WORK ITEM: Since only the text is wanted, print every entry below exactly and omit the images.

= Beginning of Section =

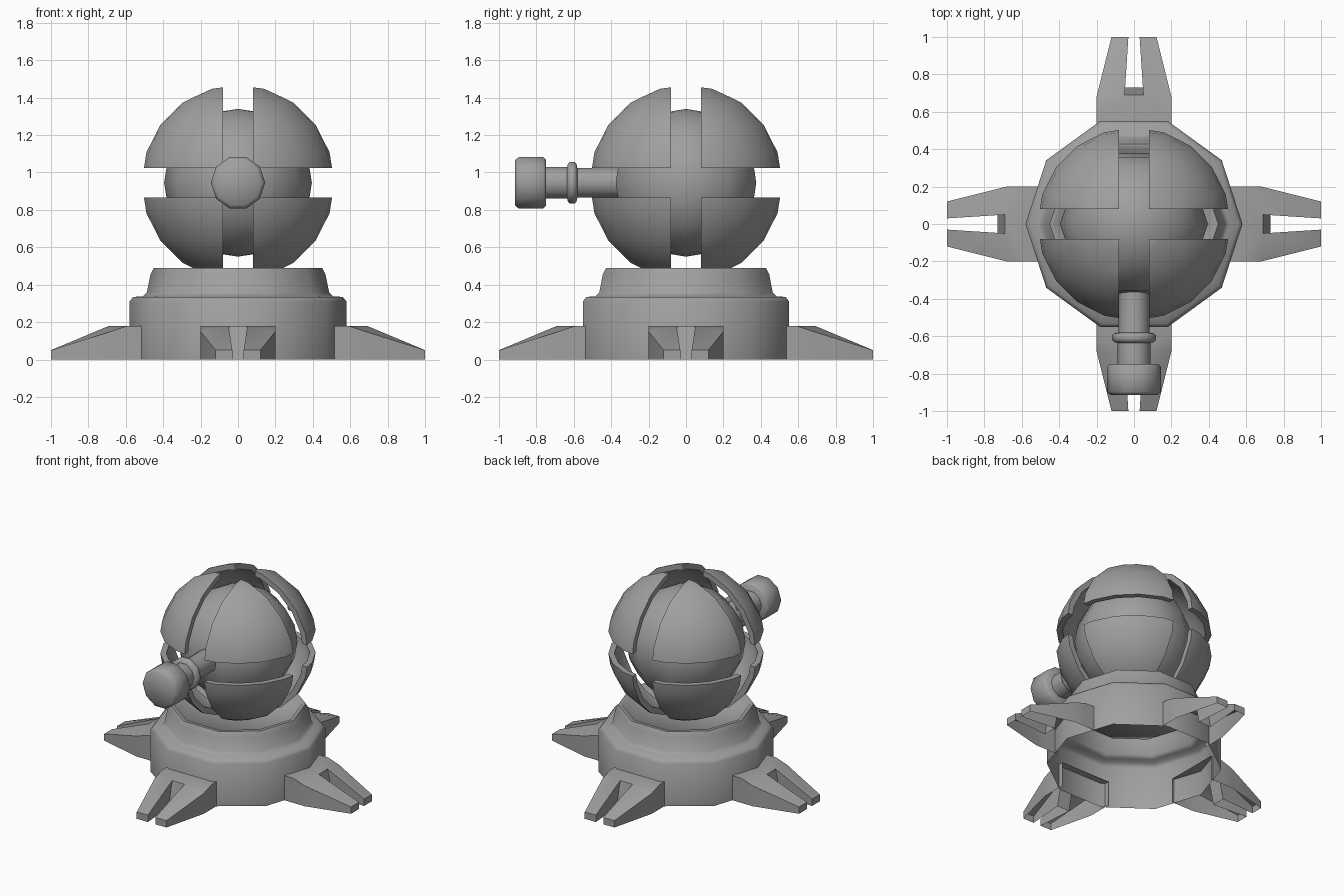
import bpy, bmesh
from math import radians, pi, sin, cos
from mathutils import Matrix, Vector

cube = bpy.data.objects.get("Cube")
if cube:
    bpy.data.objects.remove(cube, do_unlink=True)

grey = bpy.data.materials.new("plain_grey")
grey.use_nodes = True
grey.diffuse_color = (0.35, 0.35, 0.35, 1)
grey.node_tree.nodes["Principled BSDF"].inputs["Base Color"].default_value = grey.diffuse_color

HEAD_Z = 0.945   # centre of the ball head
SIDES = 10


def finish(name, bm, matrix=Matrix(), angle=40, recalc=True):
    """Turn a bmesh into a shaded object."""
    if recalc:
        bmesh.ops.recalc_face_normals(bm, faces=bm.faces)
    bm.transform(matrix)
    mesh = bpy.data.meshes.new(name)
    bm.to_mesh(mesh)
    bm.free()
    mesh.materials.append(grey)
    obj = bpy.data.objects.new(name, mesh)
    bpy.context.collection.objects.link(obj)
    bpy.ops.object.select_all(action='DESELECT')
    obj.select_set(True)
    bpy.context.view_layer.objects.active = obj
    bpy.ops.object.shade_smooth_by_angle(angle=radians(angle))
    return obj


def lathe(name, profile, matrix=Matrix()):
    """Revolve (radius, height) points about z; radius 0 closes the end."""
    bm = bmesh.new()
    rings = []
    for r, z in profile:
        count = SIDES if r > 0 else 1
        rings.append([bm.verts.new((r * cos(2 * pi * i / SIDES), r * sin(2 * pi * i / SIDES), z))
                      for i in range(count)])
    for low, high in zip(rings, rings[1:]):
        for i in range(SIDES):
            j = (i + 1) % SIDES
            quad = [low[i % len(low)], low[j % len(low)], high[j % len(high)], high[i % len(high)]]
            bm.faces.new(list(dict.fromkeys(quad)))
    return finish(name, bm, matrix, angle=60, recalc=False)


# Stepped base, open underneath, with a shallow bowl on top
lathe("base", [(0.58, 0), (0.58, 0.31), (0.56, 0.335), (0.51, 0.337), (0.487, 0.36),
               (0.468, 0.455), (0.45, 0.49), (0.425, 0.49), (0.38, 0.42), (0, 0.42)])

# Four forked feet, hollow underneath and where they meet the base
half = [(0.50, 0.20, 0.18), (0.59, 0.20, 0.18), (0.68, 0.20, 0.15),
        (1.0, 0.12, 0.05), (1.0, 0.03, 0.05), (0.69, 0.05, 0.18)]
outline = half + [(x, -y, z) for x, y, z in reversed(half)]
for k, side in enumerate(("left", "back", "right", "front")):
    bm = bmesh.new()
    top = [bm.verts.new(p) for p in outline]
    low = [bm.verts.new((0.73 if i in (5, 6) else x, y, 0)) for i, (x, y, z) in enumerate(outline)]
    for i in range(len(top) - 1):
        bm.faces.new((top[i], top[i + 1], low[i + 1], low[i]))
    for ids in ((0, 1, 5, 6, 10, 11), (1, 2, 5), (2, 3, 4, 5), (6, 9, 10), (6, 7, 8, 9)):
        bm.faces.new([top[i] for i in ids])
    finish(side + "_foot", bm, Matrix.Rotation(k * pi / 2, 4, 'Z'), angle=25)

# Inner ball
bm = bmesh.new()
bmesh.ops.create_uvsphere(bm, u_segments=SIDES, v_segments=SIDES, radius=0.395)
finish("inner_ball", bm, Matrix.Translation((0, 0, HEAD_Z)) @ Matrix.Rotation(pi / 2, 4, 'Z'), angle=60)

# Eight armour plates: thick sphere octants separated by straight gaps
for sx in (1, -1):
    for sy in (1, -1):
        for sz in (1, -1):
            bm = bmesh.new()
            for radius in (0.528, 0.488):
                bmesh.ops.create_uvsphere(bm, u_segments=20, v_segments=10, radius=radius)
            for axis in (Vector((sx, 0, 0)), Vector((0, sy, 0)), Vector((0, 0, sz))):
                bmesh.ops.bisect_plane(bm, geom=bm.verts[:] + bm.edges[:] + bm.faces[:],
                                       plane_co=axis * 0.08, plane_no=axis, clear_inner=True)
            bmesh.ops.bridge_loops(bm, edges=[e for e in bm.edges if e.is_boundary])
            name = "_".join(("upper" if sz > 0 else "lower", "front" if sy < 0 else "back",
                             "left" if sx > 0 else "right", "plate"))
            finish(name, bm, Matrix.Translation((0, 0, HEAD_Z)))

# Barrel, collar and muzzle pointing to the front
aim = Matrix.Translation((0, 0, HEAD_Z)) @ Matrix.Rotation(pi / 2, 4, 'X')
lathe("barrel", [(0, 0.3), (0.083, 0.3), (0.083, 0.59), (0.088, 0.62), (0.088, 0.76), (0, 0.76)], aim)
lathe("collar", [(0.08, 0.58), (0.105, 0.585), (0.117, 0.595), (0.117, 0.62),
                 (0.105, 0.632), (0.08, 0.637)], aim)
lathe("muzzle", [(0, 0.748), (0.13, 0.748), (0.145, 0.763), (0.145, 0.895),
                 (0.125, 0.915), (0, 0.915)], aim)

= End of Section =

RESPONSE FOR THIS EXERCISE:
import bpy, bmesh
from math import radians, pi, sin, cos
from mathutils import Matrix, Vector

cube = bpy.data.objects.get("Cube")
if cube:
    bpy.data.objects.remove(cube, do_unlink=True)

grey = bpy.data.materials.new("plain_grey")
grey.use_nodes = True
grey.diffuse_color = (0.35, 0.35, 0.35, 1)
grey.node_tree.nodes["Principled BSDF"].inputs["Base Color"].default_value = grey.diffuse_color

HEAD_Z = 0.945   # centre of the ball head
SIDES = 10


def finish(name, bm, matrix=Matrix(), angle=40, recalc=True):
    """Turn a bmesh into a shaded object."""
    if recalc:
        bmesh.ops.recalc_face_normals(bm, faces=bm.faces)
    bm.transform(matrix)
    mesh = bpy.data.meshes.new(name)
    bm.to_mesh(mesh)
    bm.free()
    mesh.materials.append(grey)
    obj = bpy.data.objects.new(name, mesh)
    bpy.context.collection.objects.link(obj)
    bpy.ops.object.select_all(action='DESELECT')
    obj.select_set(True)
    bpy.context.view_layer.objects.active = obj
    bpy.ops.object.shade_smooth_by_angle(angle=radians(angle))
    return obj


def lathe(name, profile, matrix=Matrix()):
    """Revolve (radius, height) points about z; radius 0 closes the end."""
    bm = bmesh.new()
    rings = []
    for r, z in profile:
        count = SIDES if r > 0 else 1
        rings.append([bm.verts.new((r * cos(2 * pi * i / SIDES), r * sin(2 * pi * i / SIDES), z))
                      for i in range(count)])
    for low, high in zip(rings, rings[1:]):
        for i in range(SIDES):
            j = (i + 1) % SIDES
            quad = [low[i % len(low)], low[j % len(low)], high[j % len(high)], high[i % len(high)]]
            bm.faces.new(list(dict.fromkeys(quad)))
    return finish(name, bm, matrix, angle=60, recalc=False)


# Stepped base, open underneath, with a shallow bowl on top
lathe("base", [(0.58, 0), (0.58, 0.31), (0.56, 0.335), (0.51, 0.337), (0.487, 0.36),
               (0.468, 0.455), (0.45, 0.49), (0.425, 0.49), (0.38, 0.42), (0, 0.42)])

# Four forked feet, hollow underneath and where they meet the base
half = [(0.50, 0.20, 0.18), (0.59, 0.20, 0.18), (0.68, 0.20, 0.15),
        (1.0, 0.12, 0.05), (1.0, 0.03, 0.05), (0.69, 0.05, 0.18)]
outline = half + [(x, -y, z) for x, y, z in reversed(half)]
for k, side in enumerate(("left", "back", "right", "front")):
    bm = bmesh.new()
    top = [bm.verts.new(p) for p in outline]
    low = [bm.verts.new((0.73 if i in (5, 6) else x, y, 0)) for i, (x, y, z) in enumerate(outline)]
    for i in range(len(top) - 1):
        bm.faces.new((top[i], top[i + 1], low[i + 1], low[i]))
    for ids in ((0, 1, 5, 6, 10, 11), (1, 2, 5), (2, 3, 4, 5), (6, 9, 10), (6, 7, 8, 9)):
        bm.faces.new([top[i] for i in ids])
    finish(side + "_foot", bm, Matrix.Rotation(k * pi / 2, 4, 'Z'), angle=25)

# Inner ball
bm = bmesh.new()
bmesh.ops.create_uvsphere(bm, u_segments=SIDES, v_segments=SIDES, radius=0.395)
finish("inner_ball", bm, Matrix.Translation((0, 0, HEAD_Z)) @ Matrix.Rotation(pi / 2, 4, 'Z'), angle=60)

# Eight armour plates: thick sphere octants separated by straight gaps
for sx in (1, -1):
    for sy in (1, -1):
        for sz in (1, -1):
            bm = bmesh.new()
            for radius in (0.528, 0.488):
                bmesh.ops.create_uvsphere(bm, u_segments=20, v_segments=10, radius=radius)
            for axis in (Vector((sx, 0, 0)), Vector((0, sy, 0)), Vector((0, 0, sz))):
                bmesh.ops.bisect_plane(bm, geom=bm.verts[:] + bm.edges[:] + bm.faces[:],
                                       plane_co=axis * 0.08, plane_no=axis, clear_inner=True)
            bmesh.ops.bridge_loops(bm, edges=[e for e in bm.edges if e.is_boundary])
            name = "_".join(("upper" if sz > 0 else "lower", "front" if sy < 0 else "back",
                             "left" if sx > 0 else "right", "plate"))
            finish(name, bm, Matrix.Translation((0, 0, HEAD_Z)))

# Barrel, collar and muzzle pointing to the front
aim = Matrix.Translation((0, 0, HEAD_Z)) @ Matrix.Rotation(pi / 2, 4, 'X')
lathe("barrel", [(0, 0.3), (0.083, 0.3), (0.083, 0.59), (0.088, 0.62), (0.088, 0.76), (0, 0.76)], aim)
lathe("collar", [(0.08, 0.58), (0.105, 0.585), (0.117, 0.595), (0.117, 0.62),
                 (0.105, 0.632), (0.08, 0.637)], aim)
lathe("muzzle", [(0, 0.748), (0.13, 0.748), (0.145, 0.763), (0.145, 0.895),
                 (0.125, 0.915), (0, 0.915)], aim)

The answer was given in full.